The U.S. has more than 2 million home care workers, and yet this important sector of the labor force has never been covered under minimum wage and overtime laws. However, under new federal regulations announced this week by the Obama administration, that will change in January of 2015.
The new rules will apply to home aides who take care of the elderly or people with disabilities, helping them with daily tasks like dressing, eating and taking medications.
Home care workers have long been lumped into a labor category along with babysitters, where they are exempt from federal wage and overtime rules. A good number of those workers earn more than the federal minimum wage, yet they don’t receive overtime pay – and this can be a burdensome situation since they often find themselves in time-intensive care scenarios where they spend nights and weekends with those they assist. Yet after a decades-long fight by labor advocates and Wage and Overtime Attorneys, they will finally be covered by those regulations and protections when the rules go into effect at the beginning of 2015.

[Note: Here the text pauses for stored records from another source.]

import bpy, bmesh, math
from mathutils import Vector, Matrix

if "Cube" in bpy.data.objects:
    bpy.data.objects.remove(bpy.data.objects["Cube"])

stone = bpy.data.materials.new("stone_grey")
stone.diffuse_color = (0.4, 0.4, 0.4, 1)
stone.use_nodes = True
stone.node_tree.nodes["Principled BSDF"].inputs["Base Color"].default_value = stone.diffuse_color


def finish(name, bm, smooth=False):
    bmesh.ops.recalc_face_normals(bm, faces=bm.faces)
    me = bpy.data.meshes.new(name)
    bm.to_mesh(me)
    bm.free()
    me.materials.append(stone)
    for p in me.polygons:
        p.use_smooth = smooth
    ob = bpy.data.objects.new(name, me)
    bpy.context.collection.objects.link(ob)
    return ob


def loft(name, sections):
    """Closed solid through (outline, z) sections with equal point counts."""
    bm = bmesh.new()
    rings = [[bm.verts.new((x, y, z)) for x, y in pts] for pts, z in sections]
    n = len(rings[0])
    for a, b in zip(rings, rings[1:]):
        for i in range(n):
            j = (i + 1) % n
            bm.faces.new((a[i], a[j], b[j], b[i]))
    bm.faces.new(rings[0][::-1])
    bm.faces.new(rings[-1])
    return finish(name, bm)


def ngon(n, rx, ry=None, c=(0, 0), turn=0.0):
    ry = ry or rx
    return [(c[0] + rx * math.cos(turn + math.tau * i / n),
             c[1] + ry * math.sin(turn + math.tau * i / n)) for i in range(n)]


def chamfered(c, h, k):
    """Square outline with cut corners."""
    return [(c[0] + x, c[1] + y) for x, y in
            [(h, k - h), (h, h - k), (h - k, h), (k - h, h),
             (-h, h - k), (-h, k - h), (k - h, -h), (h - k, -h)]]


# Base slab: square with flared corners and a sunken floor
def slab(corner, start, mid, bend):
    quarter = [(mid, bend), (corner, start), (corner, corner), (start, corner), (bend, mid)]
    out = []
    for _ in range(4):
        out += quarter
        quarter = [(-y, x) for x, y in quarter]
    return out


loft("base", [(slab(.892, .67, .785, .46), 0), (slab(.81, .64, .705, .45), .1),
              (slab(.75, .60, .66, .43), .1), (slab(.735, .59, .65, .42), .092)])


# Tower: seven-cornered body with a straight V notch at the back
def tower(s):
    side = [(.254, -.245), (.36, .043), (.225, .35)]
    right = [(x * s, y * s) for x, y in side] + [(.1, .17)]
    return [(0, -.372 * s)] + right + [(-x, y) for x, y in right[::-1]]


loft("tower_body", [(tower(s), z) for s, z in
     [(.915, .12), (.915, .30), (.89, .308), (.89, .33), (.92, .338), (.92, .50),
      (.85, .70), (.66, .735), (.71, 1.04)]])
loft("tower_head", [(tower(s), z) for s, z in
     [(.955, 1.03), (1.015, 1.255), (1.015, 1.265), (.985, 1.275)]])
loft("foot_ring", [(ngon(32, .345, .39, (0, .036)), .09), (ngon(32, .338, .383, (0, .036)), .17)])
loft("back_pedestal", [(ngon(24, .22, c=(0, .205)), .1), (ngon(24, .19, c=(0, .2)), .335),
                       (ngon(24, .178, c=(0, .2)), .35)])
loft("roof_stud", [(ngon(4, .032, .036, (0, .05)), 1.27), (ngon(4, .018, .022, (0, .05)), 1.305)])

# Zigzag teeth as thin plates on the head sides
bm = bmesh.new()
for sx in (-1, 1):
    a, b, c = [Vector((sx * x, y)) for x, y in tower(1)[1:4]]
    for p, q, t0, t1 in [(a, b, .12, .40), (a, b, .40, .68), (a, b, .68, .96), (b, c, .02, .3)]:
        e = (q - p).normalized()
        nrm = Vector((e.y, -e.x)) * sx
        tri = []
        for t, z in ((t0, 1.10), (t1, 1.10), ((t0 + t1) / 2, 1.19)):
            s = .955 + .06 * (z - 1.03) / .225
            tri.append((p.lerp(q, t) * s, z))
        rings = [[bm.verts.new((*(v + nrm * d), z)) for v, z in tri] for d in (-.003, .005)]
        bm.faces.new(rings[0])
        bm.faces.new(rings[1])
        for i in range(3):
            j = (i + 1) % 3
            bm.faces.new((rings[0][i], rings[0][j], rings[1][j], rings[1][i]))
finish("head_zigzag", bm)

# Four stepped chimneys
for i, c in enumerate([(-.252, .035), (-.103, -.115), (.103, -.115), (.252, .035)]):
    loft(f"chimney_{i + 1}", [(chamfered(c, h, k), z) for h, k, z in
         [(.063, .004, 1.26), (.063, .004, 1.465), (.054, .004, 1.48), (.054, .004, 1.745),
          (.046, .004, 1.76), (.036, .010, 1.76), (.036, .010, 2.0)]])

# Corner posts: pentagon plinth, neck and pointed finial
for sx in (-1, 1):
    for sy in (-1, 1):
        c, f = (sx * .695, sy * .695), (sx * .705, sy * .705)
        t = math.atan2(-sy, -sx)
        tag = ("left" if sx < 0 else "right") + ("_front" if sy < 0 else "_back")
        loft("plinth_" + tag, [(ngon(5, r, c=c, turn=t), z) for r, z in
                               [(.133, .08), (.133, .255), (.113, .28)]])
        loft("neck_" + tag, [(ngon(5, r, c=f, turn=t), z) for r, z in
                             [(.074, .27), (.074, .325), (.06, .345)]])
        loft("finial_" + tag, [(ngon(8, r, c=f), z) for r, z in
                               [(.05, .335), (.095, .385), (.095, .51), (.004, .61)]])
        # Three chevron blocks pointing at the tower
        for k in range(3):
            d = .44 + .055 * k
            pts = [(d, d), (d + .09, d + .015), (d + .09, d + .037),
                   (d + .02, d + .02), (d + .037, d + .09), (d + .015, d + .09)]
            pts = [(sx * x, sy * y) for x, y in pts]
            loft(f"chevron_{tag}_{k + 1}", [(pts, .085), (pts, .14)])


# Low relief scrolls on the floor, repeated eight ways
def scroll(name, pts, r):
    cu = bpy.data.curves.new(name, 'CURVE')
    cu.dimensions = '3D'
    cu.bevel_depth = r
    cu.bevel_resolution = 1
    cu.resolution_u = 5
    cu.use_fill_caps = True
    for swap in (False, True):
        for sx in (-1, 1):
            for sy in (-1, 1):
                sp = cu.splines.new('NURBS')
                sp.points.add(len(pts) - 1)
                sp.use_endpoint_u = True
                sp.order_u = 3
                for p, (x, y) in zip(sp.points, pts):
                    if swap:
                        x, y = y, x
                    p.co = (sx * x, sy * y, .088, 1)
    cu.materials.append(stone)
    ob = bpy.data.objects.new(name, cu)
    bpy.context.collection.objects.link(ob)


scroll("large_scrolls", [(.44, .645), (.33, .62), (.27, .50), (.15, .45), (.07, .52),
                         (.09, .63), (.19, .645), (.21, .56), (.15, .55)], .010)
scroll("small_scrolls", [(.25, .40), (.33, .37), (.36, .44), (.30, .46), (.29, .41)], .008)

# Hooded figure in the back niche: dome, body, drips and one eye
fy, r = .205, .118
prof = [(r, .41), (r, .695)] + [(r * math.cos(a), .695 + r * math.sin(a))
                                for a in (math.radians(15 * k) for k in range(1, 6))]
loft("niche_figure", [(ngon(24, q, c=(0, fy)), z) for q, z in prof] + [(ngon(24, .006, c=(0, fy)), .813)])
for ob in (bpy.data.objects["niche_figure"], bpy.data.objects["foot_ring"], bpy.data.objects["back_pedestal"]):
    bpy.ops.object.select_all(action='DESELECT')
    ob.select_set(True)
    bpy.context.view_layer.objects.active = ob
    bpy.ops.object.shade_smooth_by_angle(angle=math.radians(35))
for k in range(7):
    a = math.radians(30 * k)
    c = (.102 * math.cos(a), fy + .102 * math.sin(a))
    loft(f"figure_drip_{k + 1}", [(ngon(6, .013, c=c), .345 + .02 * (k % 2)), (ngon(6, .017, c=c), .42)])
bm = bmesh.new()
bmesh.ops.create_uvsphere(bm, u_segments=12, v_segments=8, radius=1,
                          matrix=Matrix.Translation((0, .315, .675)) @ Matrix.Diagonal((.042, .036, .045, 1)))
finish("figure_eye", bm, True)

Steve Edelstein, the national policy director of PHI (a non-profit that works to improve the lives of people who need home or residential care by improving the lives of the workers who provide that care), applauds the new regulations. He told NPR’s Wendy Kaufman that “if we are really serious about helping elders and people with disabilities live in their homes and in their communities and live as independently as possible, we really need to focus on this workforce and have policies that help to support them to do this work.”
Home Instead, a corporation with a lot of political muscle in Washington DC – and one of the largest employers of home care workers – argues that the new rules will increase the cost for families who pay for care. Yet employment attorneys point out that care SHOULD cost most if the employee is required to work additional hours. Wouldn’t any other arrangement be a simple case of labor exploitation and wage theft?